    • In reading the above quotes you will see some of the questions faced by those Jewsliving in smaller Jewish communities surrounded by largely non-Jewish fellowcitizens and culture. In addition one can see the importance of Israel to thesepeople.In my opinion the problems for American Jews are somewhat different but somewhatthe same. Here, with large Jewish communities in quite a few cities, finding culture,learning and religious practice is not as much a problem. In fact, in some places it isso strong that, as Kanarfogel (above) points out “it’s a tremendous unifier.”However, the cultural magnetism of American life is very strong and so it is easy tomove away from a particular culture or religion and become a participant in the greatsecularity America offers.I hope that my adding this piece gives you some genuine insight to the problemssome Jews have in planning and implementing programs for Jewish survival andgrowth. In addition, I’m glad the meeting took place in Frankfurt.
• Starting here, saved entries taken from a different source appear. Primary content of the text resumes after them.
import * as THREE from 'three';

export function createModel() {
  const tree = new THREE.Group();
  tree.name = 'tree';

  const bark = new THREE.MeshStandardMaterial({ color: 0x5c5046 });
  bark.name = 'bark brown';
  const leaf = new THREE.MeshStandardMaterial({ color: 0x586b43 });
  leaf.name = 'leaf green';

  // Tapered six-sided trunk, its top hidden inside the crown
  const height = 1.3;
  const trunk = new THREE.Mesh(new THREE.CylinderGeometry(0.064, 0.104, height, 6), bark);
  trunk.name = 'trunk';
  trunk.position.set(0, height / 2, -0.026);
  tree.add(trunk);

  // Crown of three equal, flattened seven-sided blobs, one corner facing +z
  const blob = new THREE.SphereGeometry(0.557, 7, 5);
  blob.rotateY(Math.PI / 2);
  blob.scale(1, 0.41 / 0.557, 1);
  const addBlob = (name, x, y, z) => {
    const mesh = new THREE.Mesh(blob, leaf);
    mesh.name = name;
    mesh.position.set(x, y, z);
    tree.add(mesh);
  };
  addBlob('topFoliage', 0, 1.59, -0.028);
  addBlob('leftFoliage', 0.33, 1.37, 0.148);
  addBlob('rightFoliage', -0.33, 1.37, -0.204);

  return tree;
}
Germany is one ofthe places that I see Jewish life blossoming.*********************************************************************************************DuBow Digest is written and published by Eugene DuBow who can be contacted byclicking hereBoth the American and Germany editions are posted atwww.dubowdigest.typepad.comClick here to connect 12